◆ Directions:
The data is to be repeated exactly, with the images removed.

◆ Material provided:

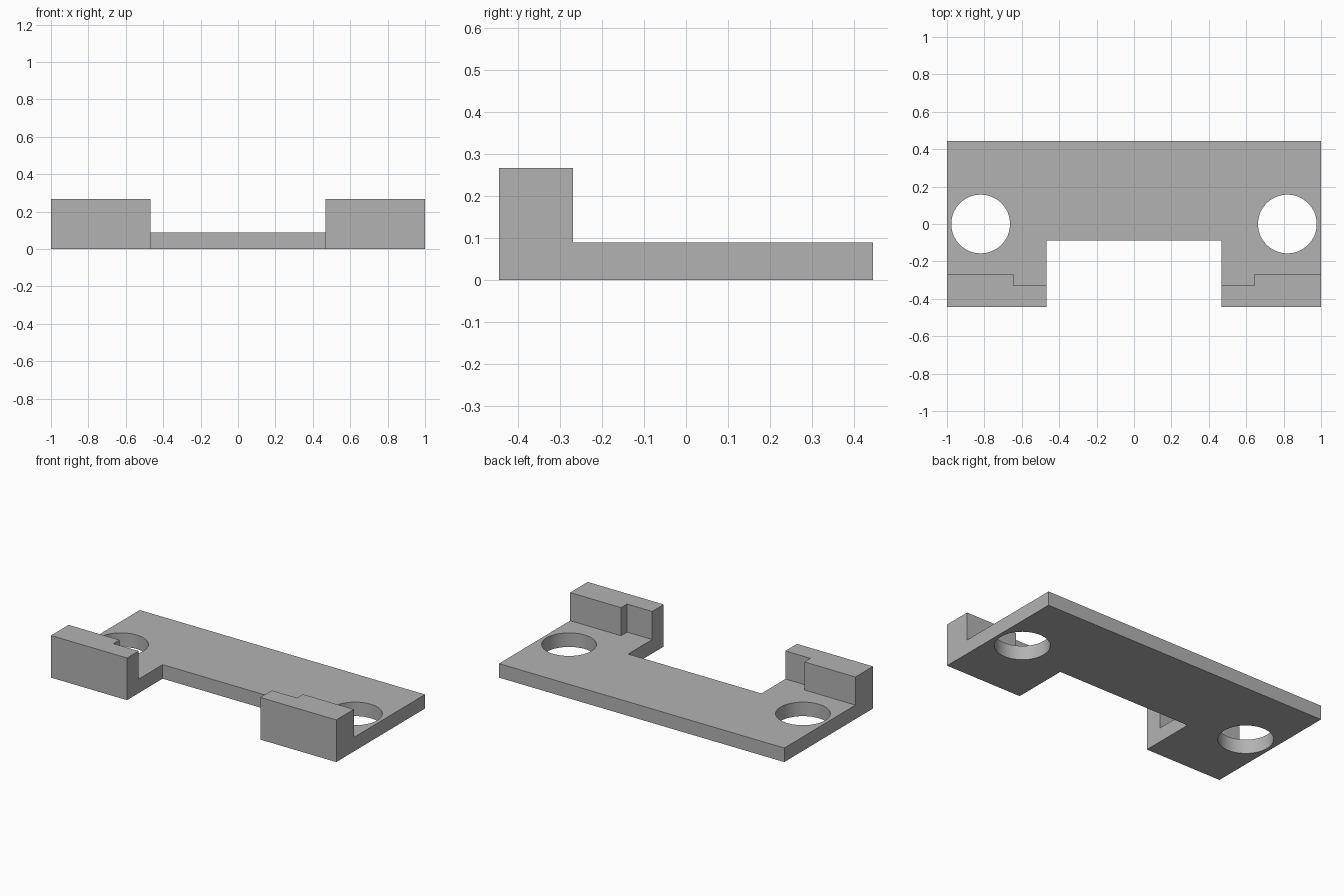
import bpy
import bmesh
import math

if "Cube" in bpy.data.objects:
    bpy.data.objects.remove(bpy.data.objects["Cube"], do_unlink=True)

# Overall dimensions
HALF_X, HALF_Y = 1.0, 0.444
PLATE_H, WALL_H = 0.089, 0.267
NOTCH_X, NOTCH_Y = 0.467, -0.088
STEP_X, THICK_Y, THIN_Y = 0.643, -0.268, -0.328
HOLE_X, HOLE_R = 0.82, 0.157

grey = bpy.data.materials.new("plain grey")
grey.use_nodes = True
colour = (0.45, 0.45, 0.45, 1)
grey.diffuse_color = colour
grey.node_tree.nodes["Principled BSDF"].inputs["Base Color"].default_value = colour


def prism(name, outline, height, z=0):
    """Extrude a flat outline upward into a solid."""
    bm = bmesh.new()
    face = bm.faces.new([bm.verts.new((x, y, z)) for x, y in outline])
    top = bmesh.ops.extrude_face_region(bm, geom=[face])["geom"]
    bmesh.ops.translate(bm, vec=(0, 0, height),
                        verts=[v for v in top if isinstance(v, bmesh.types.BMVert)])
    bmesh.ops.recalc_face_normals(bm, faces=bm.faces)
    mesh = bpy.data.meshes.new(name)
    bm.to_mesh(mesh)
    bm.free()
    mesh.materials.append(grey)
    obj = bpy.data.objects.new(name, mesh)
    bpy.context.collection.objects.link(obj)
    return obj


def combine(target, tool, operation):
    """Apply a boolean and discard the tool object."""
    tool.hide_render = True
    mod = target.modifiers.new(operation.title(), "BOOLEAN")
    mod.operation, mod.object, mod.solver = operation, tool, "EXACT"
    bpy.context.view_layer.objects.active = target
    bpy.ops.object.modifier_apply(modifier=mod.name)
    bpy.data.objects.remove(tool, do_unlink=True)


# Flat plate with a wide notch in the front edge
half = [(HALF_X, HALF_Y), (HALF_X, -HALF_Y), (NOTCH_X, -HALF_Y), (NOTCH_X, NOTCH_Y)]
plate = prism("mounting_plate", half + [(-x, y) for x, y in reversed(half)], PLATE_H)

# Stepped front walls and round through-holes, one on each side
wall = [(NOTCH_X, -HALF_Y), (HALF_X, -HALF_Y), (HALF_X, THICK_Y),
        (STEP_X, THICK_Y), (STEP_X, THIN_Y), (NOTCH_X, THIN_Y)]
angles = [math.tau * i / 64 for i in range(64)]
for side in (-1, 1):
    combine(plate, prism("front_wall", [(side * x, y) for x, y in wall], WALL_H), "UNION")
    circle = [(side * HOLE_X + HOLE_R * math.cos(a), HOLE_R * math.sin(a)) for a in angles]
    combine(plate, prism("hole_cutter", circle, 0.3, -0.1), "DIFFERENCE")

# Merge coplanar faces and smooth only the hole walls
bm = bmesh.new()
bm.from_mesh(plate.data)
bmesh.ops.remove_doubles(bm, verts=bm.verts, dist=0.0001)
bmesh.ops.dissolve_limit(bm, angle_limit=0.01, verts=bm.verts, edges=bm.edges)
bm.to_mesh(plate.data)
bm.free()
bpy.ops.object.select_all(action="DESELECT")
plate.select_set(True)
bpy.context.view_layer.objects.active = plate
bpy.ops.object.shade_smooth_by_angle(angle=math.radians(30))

◆ Reply to the task:
import bpy
import bmesh
import math

if "Cube" in bpy.data.objects:
    bpy.data.objects.remove(bpy.data.objects["Cube"], do_unlink=True)

# Overall dimensions
HALF_X, HALF_Y = 1.0, 0.444
PLATE_H, WALL_H = 0.089, 0.267
NOTCH_X, NOTCH_Y = 0.467, -0.088
STEP_X, THICK_Y, THIN_Y = 0.643, -0.268, -0.328
HOLE_X, HOLE_R = 0.82, 0.157

grey = bpy.data.materials.new("plain grey")
grey.use_nodes = True
colour = (0.45, 0.45, 0.45, 1)
grey.diffuse_color = colour
grey.node_tree.nodes["Principled BSDF"].inputs["Base Color"].default_value = colour


def prism(name, outline, height, z=0):
    """Extrude a flat outline upward into a solid."""
    bm = bmesh.new()
    face = bm.faces.new([bm.verts.new((x, y, z)) for x, y in outline])
    top = bmesh.ops.extrude_face_region(bm, geom=[face])["geom"]
    bmesh.ops.translate(bm, vec=(0, 0, height),
                        verts=[v for v in top if isinstance(v, bmesh.types.BMVert)])
    bmesh.ops.recalc_face_normals(bm, faces=bm.faces)
    mesh = bpy.data.meshes.new(name)
    bm.to_mesh(mesh)
    bm.free()
    mesh.materials.append(grey)
    obj = bpy.data.objects.new(name, mesh)
    bpy.context.collection.objects.link(obj)
    return obj


def combine(target, tool, operation):
    """Apply a boolean and discard the tool object."""
    tool.hide_render = True
    mod = target.modifiers.new(operation.title(), "BOOLEAN")
    mod.operation, mod.object, mod.solver = operation, tool, "EXACT"
    bpy.context.view_layer.objects.active = target
    bpy.ops.object.modifier_apply(modifier=mod.name)
    bpy.data.objects.remove(tool, do_unlink=True)


# Flat plate with a wide notch in the front edge
half = [(HALF_X, HALF_Y), (HALF_X, -HALF_Y), (NOTCH_X, -HALF_Y), (NOTCH_X, NOTCH_Y)]
plate = prism("mounting_plate", half + [(-x, y) for x, y in reversed(half)], PLATE_H)

# Stepped front walls and round through-holes, one on each side
wall = [(NOTCH_X, -HALF_Y), (HALF_X, -HALF_Y), (HALF_X, THICK_Y),
        (STEP_X, THICK_Y), (STEP_X, THIN_Y), (NOTCH_X, THIN_Y)]
angles = [math.tau * i / 64 for i in range(64)]
for side in (-1, 1):
    combine(plate, prism("front_wall", [(side * x, y) for x, y in wall], WALL_H), "UNION")
    circle = [(side * HOLE_X + HOLE_R * math.cos(a), HOLE_R * math.sin(a)) for a in angles]
    combine(plate, prism("hole_cutter", circle, 0.3, -0.1), "DIFFERENCE")

# Merge coplanar faces and smooth only the hole walls
bm = bmesh.new()
bm.from_mesh(plate.data)
bmesh.ops.remove_doubles(bm, verts=bm.verts, dist=0.0001)
bmesh.ops.dissolve_limit(bm, angle_limit=0.01, verts=bm.verts, edges=bm.edges)
bm.to_mesh(plate.data)
bm.free()
bpy.ops.object.select_all(action="DESELECT")
plate.select_set(True)
bpy.context.view_layer.objects.active = plate
bpy.ops.object.shade_smooth_by_angle(angle=math.radians(30))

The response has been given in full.